Exercise aim: Go through the entries below and print, exactly, the lines starting at the one with "for a, b in" and ending at the one with "f.material_index = 1", keeping both ends and no others.

START Data shown

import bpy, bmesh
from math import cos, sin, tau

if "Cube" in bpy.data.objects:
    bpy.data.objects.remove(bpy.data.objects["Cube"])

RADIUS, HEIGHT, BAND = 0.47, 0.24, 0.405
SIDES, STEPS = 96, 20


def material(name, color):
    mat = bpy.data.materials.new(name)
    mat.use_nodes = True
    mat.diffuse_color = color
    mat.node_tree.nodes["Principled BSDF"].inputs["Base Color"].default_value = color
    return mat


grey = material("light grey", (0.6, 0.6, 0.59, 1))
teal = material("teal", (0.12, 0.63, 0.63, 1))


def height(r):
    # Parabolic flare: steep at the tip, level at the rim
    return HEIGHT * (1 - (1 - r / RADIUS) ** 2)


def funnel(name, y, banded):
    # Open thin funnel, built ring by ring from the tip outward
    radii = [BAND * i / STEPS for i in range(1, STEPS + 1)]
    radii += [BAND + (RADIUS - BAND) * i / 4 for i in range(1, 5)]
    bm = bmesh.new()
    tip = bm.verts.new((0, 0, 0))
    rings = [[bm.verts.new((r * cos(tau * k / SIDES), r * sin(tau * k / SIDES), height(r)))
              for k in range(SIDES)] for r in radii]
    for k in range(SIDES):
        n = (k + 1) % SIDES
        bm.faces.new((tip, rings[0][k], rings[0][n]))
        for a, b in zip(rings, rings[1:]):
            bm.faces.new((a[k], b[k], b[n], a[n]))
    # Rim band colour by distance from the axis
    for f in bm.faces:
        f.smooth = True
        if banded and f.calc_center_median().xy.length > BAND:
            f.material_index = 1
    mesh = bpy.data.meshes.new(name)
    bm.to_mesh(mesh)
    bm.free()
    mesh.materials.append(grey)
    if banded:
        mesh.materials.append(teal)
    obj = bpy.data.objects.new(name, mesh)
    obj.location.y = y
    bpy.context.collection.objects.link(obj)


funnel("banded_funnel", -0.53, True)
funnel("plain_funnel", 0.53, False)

END Data shown

Answer to the exercise:
        for a, b in zip(rings, rings[1:]):
            bm.faces.new((a[k], b[k], b[n], a[n]))
    # Rim band colour by distance from the axis
    for f in bm.faces:
        f.smooth = True
        if banded and f.calc_center_median().xy.length > BAND:
            f.material_index = 1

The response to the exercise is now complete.